- Challenges and Pain Points: What pitfalls is he/she experiencing when interacting with the health system? How are they feeling during these pain points?
- Behaviors: What day-to-day behaviors impact his/her goals, motivation, and interactions with the organization (e.g., using a their phone to manage health needs due to a busy schedule).
- Attitudes and Feelings: What does he/she “feel” when seeking care (scared, frustrated, empowered)? How is that feeling impacted at certain touchpoints?
Don’t feel constrained to follow persona best practices used in software and product development. Consider including communication-specific attributes like media usage and previous brand exposure to make the persona work for your specific project.
Step 2: Find the commonalities
The next step is to analyze the series of interviews to derive commonalities. Each participant is first grouped based on role (physician, patient, researcher, caregiver), and then participants are ranked along an attribute scale for each dimension that was discussed, searching for values, attitudes, and behaviors that are common. As patterns and trends start to develop, groups of participants with common traits become the foundation for each persona type.
You can categorize participants into personas as broadly or as narrowly as you want. But finding the right balance is important so that your personas can adequately reflect your customer segments and can be most useful to reference when making business and marketing decisions.
Step 3: Write the brief persona profile
This profile is a fictional story to understand and empathize with what your customers experience.

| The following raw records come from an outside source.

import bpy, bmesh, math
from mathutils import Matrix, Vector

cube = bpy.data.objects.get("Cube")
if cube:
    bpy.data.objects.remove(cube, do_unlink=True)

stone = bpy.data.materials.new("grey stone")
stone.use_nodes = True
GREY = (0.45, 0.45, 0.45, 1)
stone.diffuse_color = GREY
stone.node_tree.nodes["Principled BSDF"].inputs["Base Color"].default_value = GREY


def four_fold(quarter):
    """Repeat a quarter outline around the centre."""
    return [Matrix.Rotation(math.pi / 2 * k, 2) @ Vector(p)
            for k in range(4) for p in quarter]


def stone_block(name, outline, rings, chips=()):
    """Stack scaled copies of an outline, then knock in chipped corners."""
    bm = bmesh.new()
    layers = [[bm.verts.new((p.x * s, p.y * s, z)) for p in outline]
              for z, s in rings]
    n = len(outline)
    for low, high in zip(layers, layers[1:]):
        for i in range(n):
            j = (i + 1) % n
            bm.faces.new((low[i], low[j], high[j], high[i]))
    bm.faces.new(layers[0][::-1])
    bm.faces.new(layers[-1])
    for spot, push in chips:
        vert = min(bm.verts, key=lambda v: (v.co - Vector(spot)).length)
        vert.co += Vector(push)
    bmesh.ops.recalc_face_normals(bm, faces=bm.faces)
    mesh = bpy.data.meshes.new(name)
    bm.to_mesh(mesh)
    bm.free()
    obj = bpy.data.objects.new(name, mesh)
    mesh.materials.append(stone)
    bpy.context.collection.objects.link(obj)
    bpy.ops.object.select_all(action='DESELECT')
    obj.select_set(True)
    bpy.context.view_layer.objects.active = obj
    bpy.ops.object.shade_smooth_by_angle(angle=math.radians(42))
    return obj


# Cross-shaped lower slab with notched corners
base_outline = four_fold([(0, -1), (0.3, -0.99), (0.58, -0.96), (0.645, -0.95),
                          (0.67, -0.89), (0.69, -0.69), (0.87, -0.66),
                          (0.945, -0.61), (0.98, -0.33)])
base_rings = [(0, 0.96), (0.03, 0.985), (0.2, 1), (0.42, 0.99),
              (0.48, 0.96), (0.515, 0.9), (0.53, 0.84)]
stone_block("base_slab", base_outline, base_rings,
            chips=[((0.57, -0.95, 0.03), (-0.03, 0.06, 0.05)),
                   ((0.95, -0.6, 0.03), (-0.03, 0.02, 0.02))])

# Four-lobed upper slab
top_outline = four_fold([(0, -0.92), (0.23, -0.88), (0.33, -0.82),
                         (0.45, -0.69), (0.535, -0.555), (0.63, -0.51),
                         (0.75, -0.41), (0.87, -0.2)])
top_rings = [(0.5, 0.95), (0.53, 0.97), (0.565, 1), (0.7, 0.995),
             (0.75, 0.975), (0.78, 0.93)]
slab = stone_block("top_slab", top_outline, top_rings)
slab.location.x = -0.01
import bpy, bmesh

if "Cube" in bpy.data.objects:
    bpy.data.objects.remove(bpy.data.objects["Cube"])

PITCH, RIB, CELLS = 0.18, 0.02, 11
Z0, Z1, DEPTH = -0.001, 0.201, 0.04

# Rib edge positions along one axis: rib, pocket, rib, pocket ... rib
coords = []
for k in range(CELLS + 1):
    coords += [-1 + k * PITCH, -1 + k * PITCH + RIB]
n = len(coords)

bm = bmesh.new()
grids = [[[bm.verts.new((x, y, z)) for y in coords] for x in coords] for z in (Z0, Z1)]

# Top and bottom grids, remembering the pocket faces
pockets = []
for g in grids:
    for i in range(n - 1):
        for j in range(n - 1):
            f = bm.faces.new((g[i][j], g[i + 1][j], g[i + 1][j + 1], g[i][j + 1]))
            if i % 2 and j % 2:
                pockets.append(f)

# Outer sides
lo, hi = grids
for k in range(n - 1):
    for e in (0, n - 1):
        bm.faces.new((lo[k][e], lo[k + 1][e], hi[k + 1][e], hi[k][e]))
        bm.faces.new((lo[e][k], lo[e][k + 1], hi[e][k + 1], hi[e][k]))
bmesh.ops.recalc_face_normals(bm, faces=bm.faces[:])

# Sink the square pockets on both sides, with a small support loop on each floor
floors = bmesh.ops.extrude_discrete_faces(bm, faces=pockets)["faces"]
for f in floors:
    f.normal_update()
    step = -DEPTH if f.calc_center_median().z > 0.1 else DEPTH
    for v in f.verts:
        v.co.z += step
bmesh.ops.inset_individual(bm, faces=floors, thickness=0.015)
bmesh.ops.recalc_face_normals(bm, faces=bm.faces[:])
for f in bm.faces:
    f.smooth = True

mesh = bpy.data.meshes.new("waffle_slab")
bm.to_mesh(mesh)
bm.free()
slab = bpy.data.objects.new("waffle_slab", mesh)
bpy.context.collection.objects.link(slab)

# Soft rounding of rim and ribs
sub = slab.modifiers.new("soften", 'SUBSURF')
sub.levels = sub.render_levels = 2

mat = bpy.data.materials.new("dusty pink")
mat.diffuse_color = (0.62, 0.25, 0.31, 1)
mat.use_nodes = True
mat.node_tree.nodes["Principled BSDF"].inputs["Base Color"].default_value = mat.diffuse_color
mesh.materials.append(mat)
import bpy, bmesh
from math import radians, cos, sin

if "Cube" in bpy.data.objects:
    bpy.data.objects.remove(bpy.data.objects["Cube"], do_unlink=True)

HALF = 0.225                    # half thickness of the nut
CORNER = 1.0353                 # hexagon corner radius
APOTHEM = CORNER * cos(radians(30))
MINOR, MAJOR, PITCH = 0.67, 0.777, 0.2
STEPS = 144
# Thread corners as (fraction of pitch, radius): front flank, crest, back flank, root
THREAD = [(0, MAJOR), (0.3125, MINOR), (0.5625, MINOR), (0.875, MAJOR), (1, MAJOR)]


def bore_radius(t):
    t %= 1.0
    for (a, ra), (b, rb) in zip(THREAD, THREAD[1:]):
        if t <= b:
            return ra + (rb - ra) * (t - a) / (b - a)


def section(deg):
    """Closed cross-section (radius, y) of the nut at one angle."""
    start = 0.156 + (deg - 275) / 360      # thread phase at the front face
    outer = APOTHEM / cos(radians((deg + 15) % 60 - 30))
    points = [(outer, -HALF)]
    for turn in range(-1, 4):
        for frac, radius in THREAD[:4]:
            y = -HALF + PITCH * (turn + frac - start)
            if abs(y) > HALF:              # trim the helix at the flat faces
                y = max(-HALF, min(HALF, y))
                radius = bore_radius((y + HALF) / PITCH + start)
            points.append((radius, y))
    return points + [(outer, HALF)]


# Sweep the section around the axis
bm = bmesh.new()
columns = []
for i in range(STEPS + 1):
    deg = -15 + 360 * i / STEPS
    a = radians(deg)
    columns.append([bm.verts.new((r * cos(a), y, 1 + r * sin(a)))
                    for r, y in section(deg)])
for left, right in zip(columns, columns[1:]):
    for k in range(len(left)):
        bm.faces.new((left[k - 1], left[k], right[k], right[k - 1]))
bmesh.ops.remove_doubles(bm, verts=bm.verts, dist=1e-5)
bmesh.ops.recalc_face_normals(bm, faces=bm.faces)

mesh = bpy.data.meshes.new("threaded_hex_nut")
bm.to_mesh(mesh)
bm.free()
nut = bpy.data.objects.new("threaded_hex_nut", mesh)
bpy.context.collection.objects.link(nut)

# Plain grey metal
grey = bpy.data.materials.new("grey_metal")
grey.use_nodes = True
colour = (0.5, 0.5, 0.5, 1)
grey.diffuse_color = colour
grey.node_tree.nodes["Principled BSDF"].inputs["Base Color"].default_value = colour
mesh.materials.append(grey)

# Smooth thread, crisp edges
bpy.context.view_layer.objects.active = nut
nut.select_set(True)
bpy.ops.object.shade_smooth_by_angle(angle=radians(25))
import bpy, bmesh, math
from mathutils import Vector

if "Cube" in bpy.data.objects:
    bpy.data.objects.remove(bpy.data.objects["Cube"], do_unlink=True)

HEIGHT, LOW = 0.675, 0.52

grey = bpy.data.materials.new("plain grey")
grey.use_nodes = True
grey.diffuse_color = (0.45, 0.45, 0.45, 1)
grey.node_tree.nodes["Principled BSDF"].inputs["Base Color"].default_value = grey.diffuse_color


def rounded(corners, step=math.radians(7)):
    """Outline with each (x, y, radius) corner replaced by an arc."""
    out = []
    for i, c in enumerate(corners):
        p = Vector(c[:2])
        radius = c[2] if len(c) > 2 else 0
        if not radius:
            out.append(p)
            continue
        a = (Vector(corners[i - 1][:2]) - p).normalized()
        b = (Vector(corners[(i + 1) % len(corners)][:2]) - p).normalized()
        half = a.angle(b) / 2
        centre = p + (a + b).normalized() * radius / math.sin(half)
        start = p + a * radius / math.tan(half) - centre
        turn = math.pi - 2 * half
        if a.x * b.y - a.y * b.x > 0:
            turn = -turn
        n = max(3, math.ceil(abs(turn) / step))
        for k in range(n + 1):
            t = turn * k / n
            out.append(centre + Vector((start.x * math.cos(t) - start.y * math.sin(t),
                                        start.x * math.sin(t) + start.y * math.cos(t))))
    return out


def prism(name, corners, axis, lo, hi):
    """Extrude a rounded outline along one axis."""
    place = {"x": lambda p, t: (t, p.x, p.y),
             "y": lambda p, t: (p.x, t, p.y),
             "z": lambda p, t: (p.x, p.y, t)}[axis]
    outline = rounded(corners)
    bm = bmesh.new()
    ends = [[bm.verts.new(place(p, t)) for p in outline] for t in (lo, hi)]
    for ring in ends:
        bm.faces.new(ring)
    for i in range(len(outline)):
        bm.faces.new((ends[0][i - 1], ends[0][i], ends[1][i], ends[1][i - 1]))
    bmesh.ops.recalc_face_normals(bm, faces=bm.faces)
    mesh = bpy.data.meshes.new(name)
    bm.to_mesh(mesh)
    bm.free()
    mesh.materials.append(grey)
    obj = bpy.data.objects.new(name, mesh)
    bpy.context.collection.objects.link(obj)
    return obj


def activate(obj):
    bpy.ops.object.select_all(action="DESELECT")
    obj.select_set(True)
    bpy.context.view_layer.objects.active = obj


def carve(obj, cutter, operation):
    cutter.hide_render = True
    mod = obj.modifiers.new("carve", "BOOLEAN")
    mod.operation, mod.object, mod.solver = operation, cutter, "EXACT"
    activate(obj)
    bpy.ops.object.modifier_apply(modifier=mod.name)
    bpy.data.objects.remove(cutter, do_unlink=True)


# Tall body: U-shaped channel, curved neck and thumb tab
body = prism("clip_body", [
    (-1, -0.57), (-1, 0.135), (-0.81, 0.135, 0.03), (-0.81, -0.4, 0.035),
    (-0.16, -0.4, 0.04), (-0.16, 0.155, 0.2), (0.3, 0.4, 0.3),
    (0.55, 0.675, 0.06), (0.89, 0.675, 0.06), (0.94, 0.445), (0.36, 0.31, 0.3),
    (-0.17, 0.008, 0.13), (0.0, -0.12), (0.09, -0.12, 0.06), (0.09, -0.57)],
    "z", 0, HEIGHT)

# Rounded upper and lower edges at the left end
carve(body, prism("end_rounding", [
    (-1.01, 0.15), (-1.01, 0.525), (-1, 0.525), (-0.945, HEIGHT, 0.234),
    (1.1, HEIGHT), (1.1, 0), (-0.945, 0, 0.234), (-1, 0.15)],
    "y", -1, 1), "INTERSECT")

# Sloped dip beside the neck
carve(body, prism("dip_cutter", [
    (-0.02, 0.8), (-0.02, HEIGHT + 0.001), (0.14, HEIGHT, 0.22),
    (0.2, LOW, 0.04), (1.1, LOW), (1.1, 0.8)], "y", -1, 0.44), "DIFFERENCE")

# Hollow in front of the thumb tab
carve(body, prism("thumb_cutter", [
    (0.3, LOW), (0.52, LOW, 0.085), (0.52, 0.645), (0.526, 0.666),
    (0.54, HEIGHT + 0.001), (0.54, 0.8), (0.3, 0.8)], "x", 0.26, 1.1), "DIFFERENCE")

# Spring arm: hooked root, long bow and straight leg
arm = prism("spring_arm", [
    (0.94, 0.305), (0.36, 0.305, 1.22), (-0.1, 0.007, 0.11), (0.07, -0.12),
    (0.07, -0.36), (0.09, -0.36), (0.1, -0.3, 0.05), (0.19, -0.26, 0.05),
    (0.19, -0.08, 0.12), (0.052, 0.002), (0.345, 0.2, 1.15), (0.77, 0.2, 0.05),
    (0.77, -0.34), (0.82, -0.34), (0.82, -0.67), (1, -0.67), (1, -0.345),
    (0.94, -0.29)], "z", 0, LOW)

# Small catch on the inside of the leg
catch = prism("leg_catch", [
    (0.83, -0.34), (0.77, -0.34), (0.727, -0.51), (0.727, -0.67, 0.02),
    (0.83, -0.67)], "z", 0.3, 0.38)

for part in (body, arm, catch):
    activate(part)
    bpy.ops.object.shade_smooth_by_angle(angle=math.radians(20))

The nomenclature, or parts of a persona, may vary based on the team creating it, but generally consist of a persona name (that describes the persona); fictional name; basic demographics such as age, education, ethnicity, and family status; a quote that summarizes key feelings; a photograph; a summary of the person and his/her day-to-day life; and key points as they relate to the dimensions studied in the research. The goal is to create a real-life snapshot that employees and key stakeholders can relate to.
Now We Have Our Persona. What Can It Be Used For?
Personas have many applications, and when used correctly, they can get your organization a big bang for the buck. Too often, personas are developed and filed away in a market research folder. Instead, your cross-functional project or department teams should readily and regularly access them as a reference to ensure you’re getting the customer at the center of your marketing message or design project. When your product, service, or operational design teams discuss whether or not an approach will work for the personas, you know you’re building a customer-first culture.
Here are a few tactical applications for organizational teams:
- Designing products or services: By helping to keep “real people” in mind when designing experiences—waiting-room design, mobile apps, websites, call centers, in-office experience, a stay in the hospital, etc. Employee teams should reference key personas to answer the question: “Will this solution work for Persona A? Persona B? Persona C?”
- Crafting personalized or segmented marketing messages: Understanding customer values makes it easier to create messages that resonate with them. Segmenting messages based on key persona groups can help increase loyalty.
- Building journey maps for customer experience improvements: Mapping out a persona’s journey with your brand can help to identify and solve for key pain points and improve the overall service experience.
- Prioritizing business and marketing decisions: Prioritizing product roadmaps based on the needs and desires that will yield the most positive impact for your key persona groups.
Simply put, all customers (whether patients, caregivers, researchers, or providers) are not the same. Making decisions based on one individual, or the last rant you read on your social media page, can be troublesome in the long run. Personas are a useful tool for condensing and synthesizing both quantitative and qualitative research to get an understanding of your customers as real people—and when used effectively, this insight can keep any project focused exactly where it needs to be: on the patients.